Exercise aim >> This task calls for copying each line below that contains "return".

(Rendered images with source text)
·····
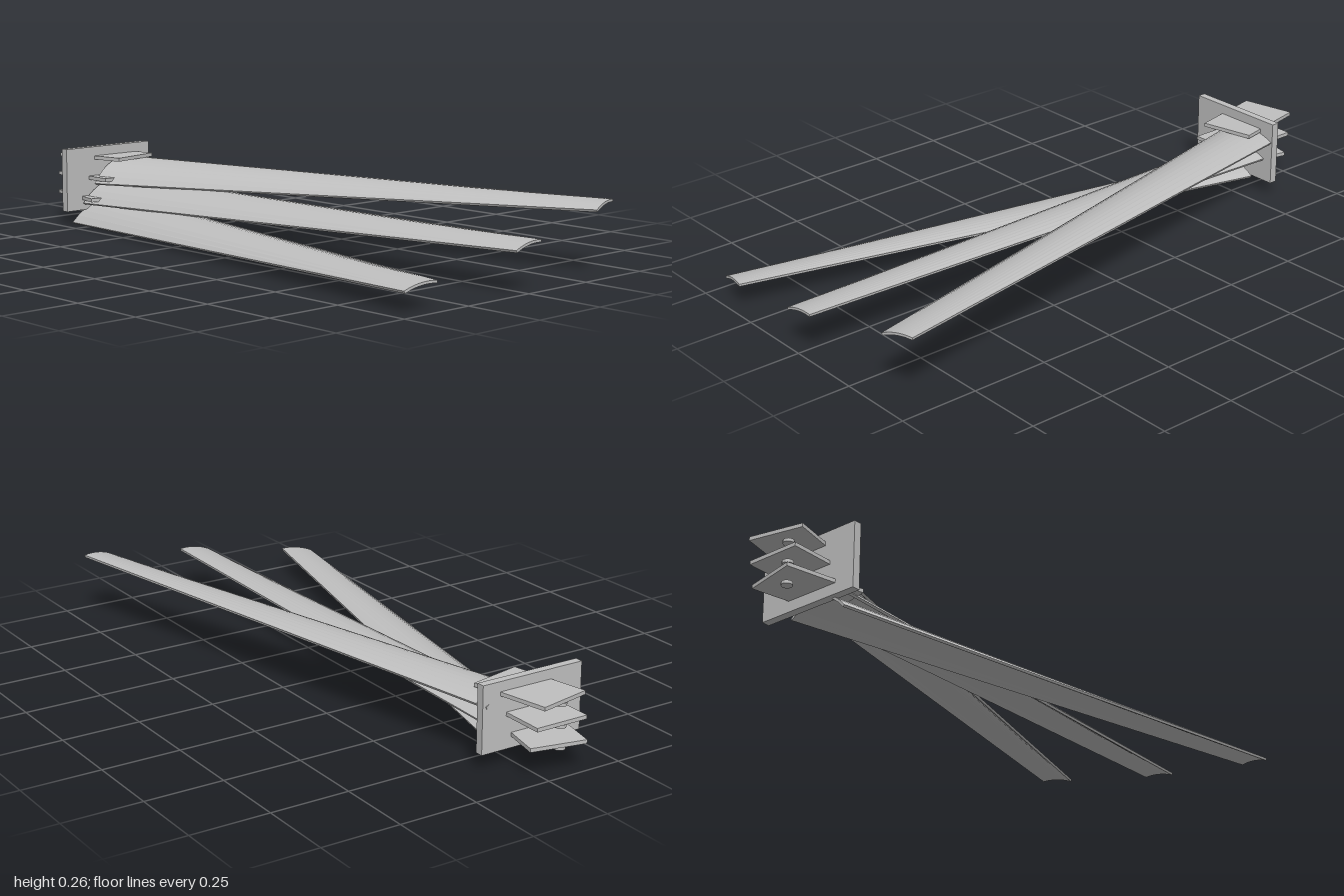
import * as THREE from 'three';

const grey = new THREE.MeshStandardMaterial({ color: 0xbfbfbf, flatShading: true });
grey.name = 'plain grey';

// Tapered blade cut from a thin tube wall: runs along +x, its crest lies on y = 0
function bladeGeometry() {
  const R = 0.21, thick = 0.008, crest = -0.034, N = 12;
  const ring = (x, half) => {
    const outer = [], inner = [];
    for (let i = 0; i <= N; i++) {
      const u = -half + (2 * half * i) / N - crest;
      const a = Math.asin(u / R);
      outer.push([x, R * Math.cos(a) - R, u + crest]);
      inner.push([x, (R - thick) * Math.cos(a) - R, (R - thick) * Math.sin(a) + crest]);
    }
    return [...outer, ...inner.reverse()];
  };
  const A = ring(0.13, 0.128), B = ring(1.935, 0.055), M = A.length, pos = [];
  const quad = (a, b, c, d) => pos.push(...a, ...b, ...c, ...a, ...c, ...d);
  for (let i = 0; i < M; i++) {
    const j = (i + 1) % M;
    quad(A[i], A[j], B[j], B[i]);
  }
  // end caps
  for (let i = 0; i < N; i++) {
    const p = M - 1 - i, q = p - 1;
    quad(B[i], B[i + 1], B[q], B[p]);
    quad(A[p], A[q], A[i + 1], A[i]);
  }
  const g = new THREE.BufferGeometry();
  g.setAttribute('position', new THREE.Float32BufferAttribute(pos, 3));
  g.computeVertexNormals();
  return g;
}

export function createModel() {
  const model = new THREE.Group();
  model.name = 'bladeFan';
  const add = (name, geometry, x, y, z, turn = 0) => {
    const m = new THREE.Mesh(geometry, grey);
    m.name = name;
    m.position.set(x, y, z);
    m.rotation.y = THREE.MathUtils.degToRad(turn);
    model.add(m);
  };

  // upright plate that carries the blades
  add('mountingPlate', new THREE.BoxGeometry(0.026, 0.21, 0.35), -0.828, 0.155, 0.06);

  const blade = bladeGeometry();
  const tab = new THREE.BoxGeometry(0.258, 0.012, 0.176).translate(0.088, 0, 0);
  const disc = new THREE.CylinderGeometry(0.017, 0.017, 0.01, 16);

  // three levels, each turned 12 degrees from the next
  ['upper', 'middle', 'lower'].forEach((level, i) => {
    const y = 0.217 - 0.066 * i, turn = 12 - 12 * i;
    add(level + 'Blade', blade, -0.94, y, 0.05, turn + 1.6);
    add(level + 'Tab', tab, -0.94, y + 0.006, 0.056, turn);
    add(level + 'Disc', disc, -0.943, y - 0.017, 0.08);
  });
  return model;
}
·····
Answer section >>
    return [...outer, ...inner.reverse()];
  return g;
  return model;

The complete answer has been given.